WHAT YOU SHOULD DO =
Copy the first line of the entries below and every line after it through the line containing "ob = bpy.data.objects.new(name, me)". Do not include pictures.

(Stored entries)
[Start of Attachment]
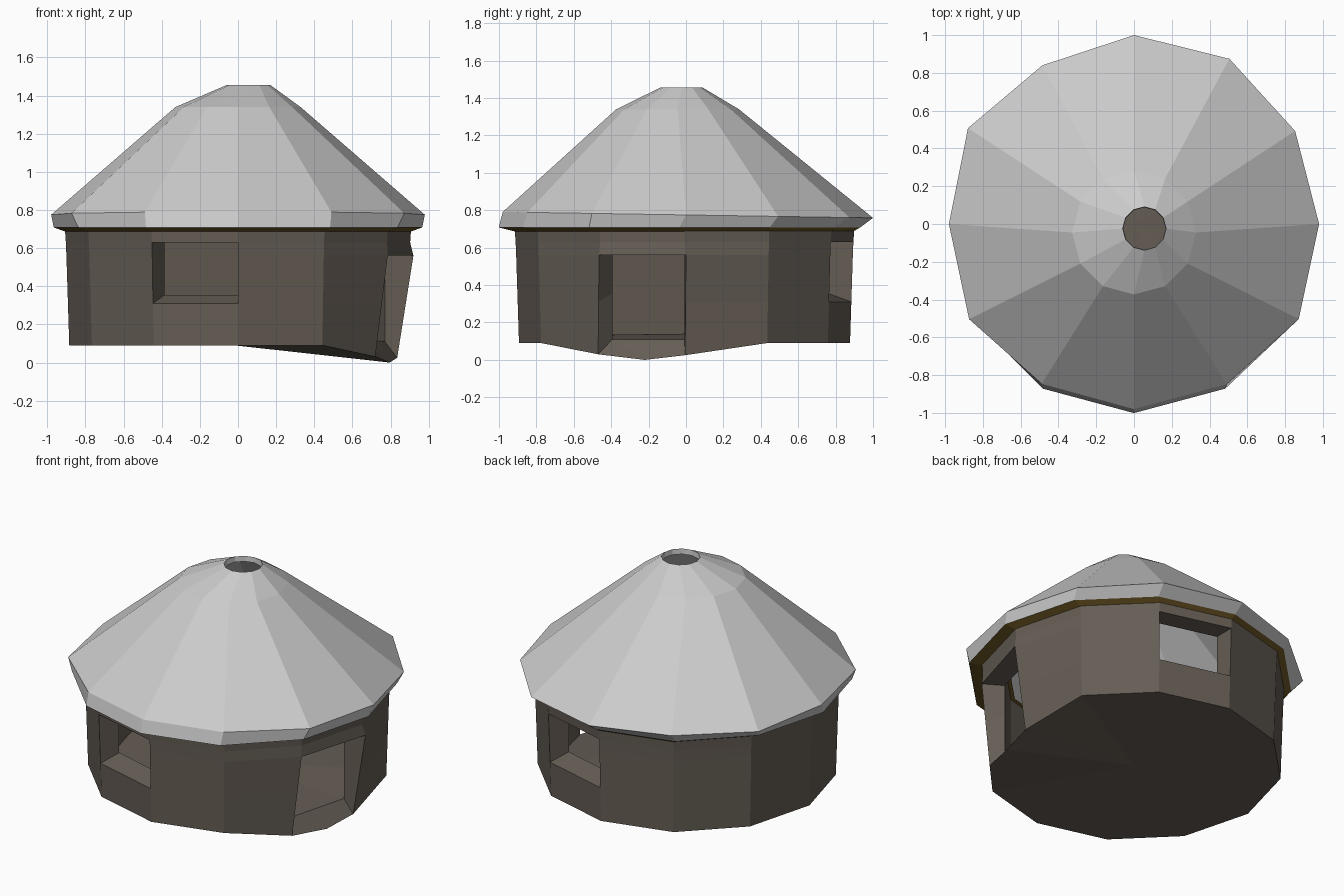
import bpy, bmesh, math
from mathutils import Vector

if "Cube" in bpy.data.objects:
    bpy.data.objects.remove(bpy.data.objects["Cube"])

N = 12


def material(name, rgb):
    m = bpy.data.materials.new(name)
    m.diffuse_color = (*rgb, 1)
    m.use_nodes = True
    m.node_tree.nodes["Principled BSDF"].inputs["Base Color"].default_value = m.diffuse_color
    return m


def ring(radius, z, cx=0, cy=0):
    """Twelve points; radius may be a number or one value per corner."""
    pts = []
    for k in range(N):
        a = math.tau * k / N
        r = radius[k] if isinstance(radius, list) else radius
        pts.append(Vector((cx + r * math.cos(a), cy + r * math.sin(a), z)))
    return pts


def finish(name, bm, mat=None, recalc=False):
    if recalc:
        bmesh.ops.recalc_face_normals(bm, faces=bm.faces)
    me = bpy.data.meshes.new(name)
    bm.to_mesh(me)
    bm.free()
    ob = bpy.data.objects.new(name, me)
    bpy.context.collection.objects.link(ob)
    if mat:
        me.materials.append(mat)


def skin(name, rings, mat=None):
    """Open shell lofted through a list of rings."""
    bm = bmesh.new()
    rows = [[bm.verts.new(p) for p in r] for r in rings]
    for a, b in zip(rows, rows[1:]):
        for k in range(N):
            j = (k + 1) % N
            bm.faces.new((a[k], a[j], b[j], b[k]))
    finish(name, bm, mat)


stone = material("mud_wall", (0.13, 0.11, 0.09))
wood = material("eave_brown", (0.16, 0.10, 0.02))

# Wall corner rings, outside and inside, from ground to top
outer = [ring(r, z, 0, -0.008) for r, z in
         ((0.885, 0.09), (0.892, 0.31), (0.9, 0.56), (0.903, 0.63), (0.908, 0.70))]
inner = [ring(0.77, z, 0, -0.008) for z in (0.13, 0.355, 0.56, 0.63, 0.70)]

# Door side leans in and runs down to the step
DOOR, WINDOWS = 11, (2, 8)
for k, low, high in ((11, (0.72, -0.47, 0.03), (0.785, -0.465, 0.56)),
                     (0, (0.835, -0.005, 0.025), (0.92, 0.0, 0.56))):
    outer[0][k], outer[2][k] = Vector(low), Vector(high)
    outer[1][k] = Vector(low).lerp(Vector(high), 0.53)
inner[0][11].z = inner[0][0].z = 0.11

bm = bmesh.new()
out = [[bm.verts.new(p) for p in r] for r in outer]
inn = [[bm.verts.new(p) for p in r] for r in inner]
tip = bm.verts.new((0.795, -0.22, 0.0))
ground = bm.verts.new((0, 0, 0.088))
floor = bm.verts.new((0, 0, 0.14))


def is_open(k, row):
    return (k == DOOR and row in (0, 1)) or (k in WINDOWS and row in (1, 2))


for k in range(N):
    j = (k + 1) % N
    # Wall panels, or radial jambs beside openings
    for r in range(4):
        if is_open(k, r):
            for c in (k, j):
                bm.faces.new((out[r][c], out[r + 1][c], inn[r + 1][c], inn[r][c]))
        else:
            for g in (out, inn):
                bm.faces.new((g[r][k], g[r][j], g[r + 1][j], g[r + 1][k]))
    # Sills and lintels
    for r in range(1, 4):
        if is_open(k, r) != is_open(k, r - 1):
            bm.faces.new((out[r][k], out[r][j], inn[r][j], inn[r][k]))
    # Wall top, floor and underside
    bm.faces.new((out[4][k], out[4][j], inn[4][j], inn[4][k]))
    bm.faces.new((inn[0][k], inn[0][j], floor))
    if k == DOOR:
        bm.faces.new((out[0][k], tip, ground))
        bm.faces.new((tip, out[0][j], ground))
        bm.faces.new((out[0][k], tip, inn[0][k]))
        bm.faces.new((tip, inn[0][j], inn[0][k]))
        bm.faces.new((tip, out[0][j], inn[0][j]))
    else:
        bm.faces.new((out[0][k], out[0][j], ground))
finish("round_wall", bm, stone, recalc=True)

# Roof: uneven eave, steep cone, flatter cap and smoke hole with a short collar
eave_top = ring([.98, .985, 1.01, 1.0, .97, 1.015, .98, 1.008, .977, .98, .98, 1.007], 0.775)
for p in eave_top:
    p.z -= 0.016 * p.y
eave_low = ring(0.966, 0.708, 0, -0.035)
skin("roof", [eave_low, eave_top,
              ring(0.328, 1.34, 0, -0.045),
              ring(0.115, 1.455, 0.055, -0.024),
              ring(0.112, 1.42, 0.055, -0.024)])

# Brown eave underside, reaching over the wall to its inner edge
skin("eave_underside", [ring(0.745, 0.695, 0, -0.008),
                        ring(0.9, 0.685, 0, -0.008), eave_low][::-1], wood)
[End of Attachment]
SOLUTION TO THIS TASK =
import bpy, bmesh, math
from mathutils import Vector

if "Cube" in bpy.data.objects:
    bpy.data.objects.remove(bpy.data.objects["Cube"])

N = 12


def material(name, rgb):
    m = bpy.data.materials.new(name)
    m.diffuse_color = (*rgb, 1)
    m.use_nodes = True
    m.node_tree.nodes["Principled BSDF"].inputs["Base Color"].default_value = m.diffuse_color
    return m


def ring(radius, z, cx=0, cy=0):
    """Twelve points; radius may be a number or one value per corner."""
    pts = []
    for k in range(N):
        a = math.tau * k / N
        r = radius[k] if isinstance(radius, list) else radius
        pts.append(Vector((cx + r * math.cos(a), cy + r * math.sin(a), z)))
    return pts


def finish(name, bm, mat=None, recalc=False):
    if recalc:
        bmesh.ops.recalc_face_normals(bm, faces=bm.faces)
    me = bpy.data.meshes.new(name)
    bm.to_mesh(me)
    bm.free()
    ob = bpy.data.objects.new(name, me)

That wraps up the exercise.